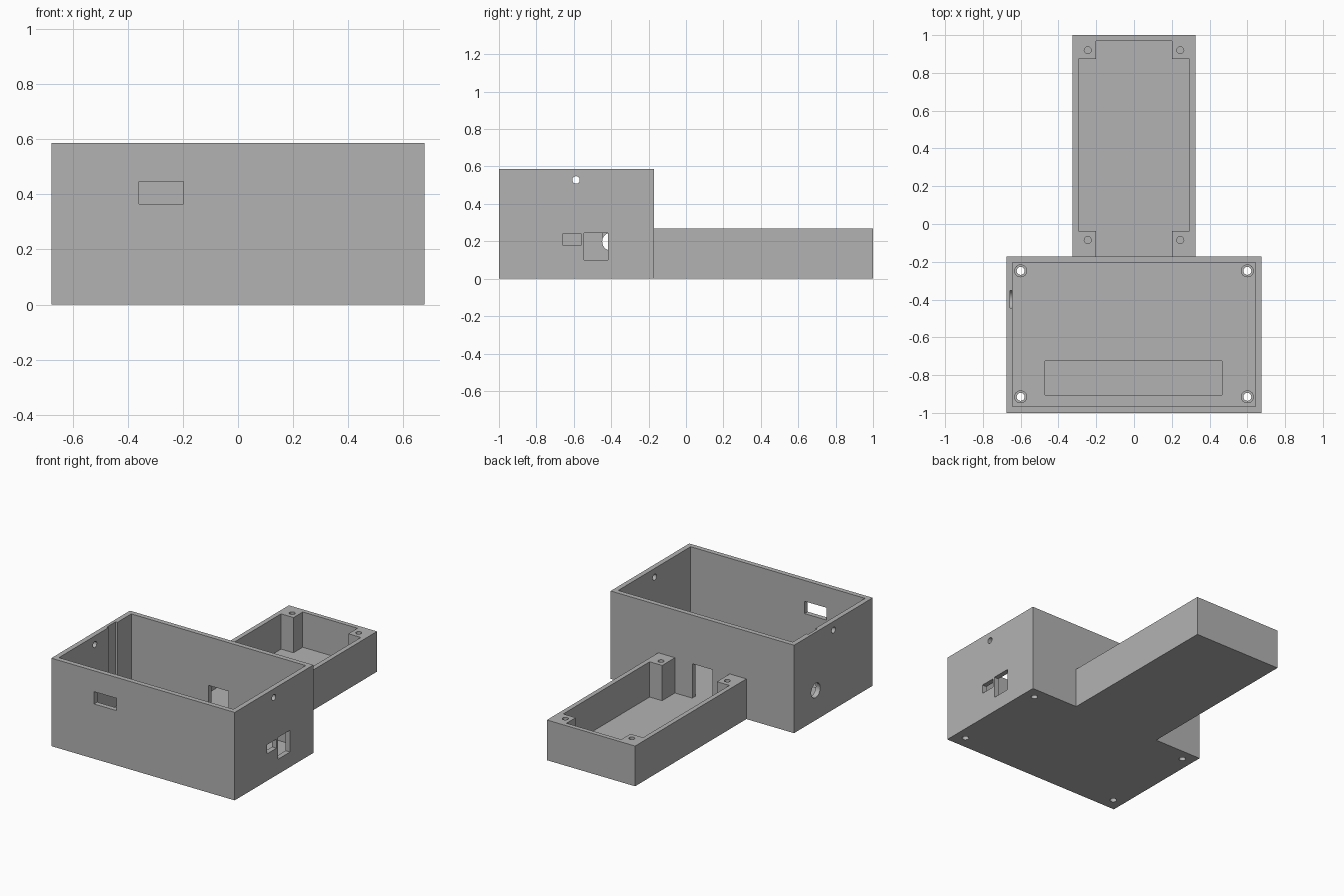
import bpy

old = bpy.data.objects.get("Cube")
if old:
    bpy.data.objects.remove(old, do_unlink=True)

grey = bpy.data.materials.new("plain grey")
grey.use_nodes = True
colour = (0.45, 0.45, 0.45, 1)
grey.diffuse_color = colour
grey.node_tree.nodes["Principled BSDF"].inputs["Base Color"].default_value = colour


def box(name, x, y, z):
    """Box from its (min, max) range on each axis."""
    bpy.ops.mesh.primitive_cube_add(size=1)
    ob = bpy.context.object
    ob.name = name
    ob.location = [(a + b) / 2 for a, b in (x, y, z)]
    ob.scale = [b - a for a, b in (x, y, z)]
    bpy.ops.object.transform_apply(location=True, rotation=True, scale=True)
    ob.data.materials.append(grey)
    return ob


def rod(name, centre, radius, length, axis="Z"):
    bpy.ops.mesh.primitive_cylinder_add(vertices=32, radius=radius, depth=length, location=centre)
    ob = bpy.context.object
    ob.name = name
    if axis == "X":
        ob.rotation_euler.y = 1.570796
    bpy.ops.object.transform_apply(location=True, rotation=True, scale=True)
    ob.data.materials.append(grey)
    return ob


def cut(target, cutter):
    """Subtract the cutter from the target and discard it."""
    cutter.hide_render = True
    mod = target.modifiers.new("cut", "BOOLEAN")
    mod.operation = "DIFFERENCE"
    mod.solver = "EXACT"
    mod.object = cutter
    bpy.context.view_layer.objects.active = target
    bpy.ops.object.modifier_apply(modifier=mod.name)
    bpy.data.objects.remove(cutter, do_unlink=True)


W, H, WALL = 0.676, 0.586, 0.033
BACK = -0.172
ARM_TOP = 0.268

# Main open case
case = box("main_case", (-W, W), (-1, BACK), (0, H))
cut(case, box("cavity", (-W + WALL, W - WALL), (-1 + WALL, BACK - WALL), (WALL, H + 0.1)))

# Front window, cable passage to the tray, and shallow floor recess
cut(case, box("window", (-0.36, -0.197), (-1.1, -0.93), (0.365, 0.447)))
cut(case, box("passage", (-0.074, 0.074), (BACK - 0.07, BACK + 0.05), (WALL, 0.262)))
cut(case, box("recess", (-0.47, 0.467), (-0.905, -0.725), (0.017, 0.1)))

# Port openings on the left wall
cut(case, box("small_port", (0.6, 0.75), (-0.66, -0.56), (0.18, 0.24)))
cut(case, box("large_port", (0.6, 0.75), (-0.545, -0.418), (0.1, 0.245)))

# Round socket with its slide-in groove on the right wall
cut(case, rod("socket", (-0.66, -0.4, 0.198), 0.048, 0.15, "X"))
cut(case, box("groove", (-0.656, -0.6), (-0.445, -0.352), (0.198, H + 0.1)))

# Lid pin holes through both side walls
cut(case, rod("pin_holes", (0, -0.588, 0.528), 0.02, 1.6, "X"))

# Hollow standoffs with screw holes through the floor
for i, x in enumerate((-0.6, 0.6)):
    for j, y in enumerate((-0.915, -0.248)):
        cut(case, rod("screw_hole", (x, y, 0), 0.021, 0.3))
        standoff = rod(f"standoff_{i}_{j}", (x, y, 0.05), 0.034, 0.06)
        cut(standoff, rod("screw_hole", (x, y, 0.05), 0.021, 0.3))

# Rear tray, its cavity leaving a square post in each corner
tray = box("rear_tray", (-0.325, 0.325), (BACK, 1), (0, ARM_TOP))
cut(tray, box("wide_cavity", (-0.294, 0.294), (-0.037, 0.873), (WALL, 0.4)))
cut(tray, box("long_cavity", (-0.202, 0.202), (BACK - 0.05, 0.97), (WALL, 0.4)))
for x in (-0.245, 0.245):
    for y in (-0.085, 0.92):
        cut(tray, rod("post_hole", (x, y, 0.25), 0.0185, 0.3))

# Smooth the round holes while keeping corners sharp
for ob in bpy.context.scene.objects:
    ob.select_set(ob.type == "MESH")
bpy.context.view_layer.objects.active = case
bpy.ops.object.shade_smooth_by_angle()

### [REQUIRED ACTION]
Every line of the material that holds the word "remove" must be found and copied.

### [FINISHED EXERCISE]
    bpy.data.objects.remove(old, do_unlink=True)
    bpy.data.objects.remove(cutter, do_unlink=True)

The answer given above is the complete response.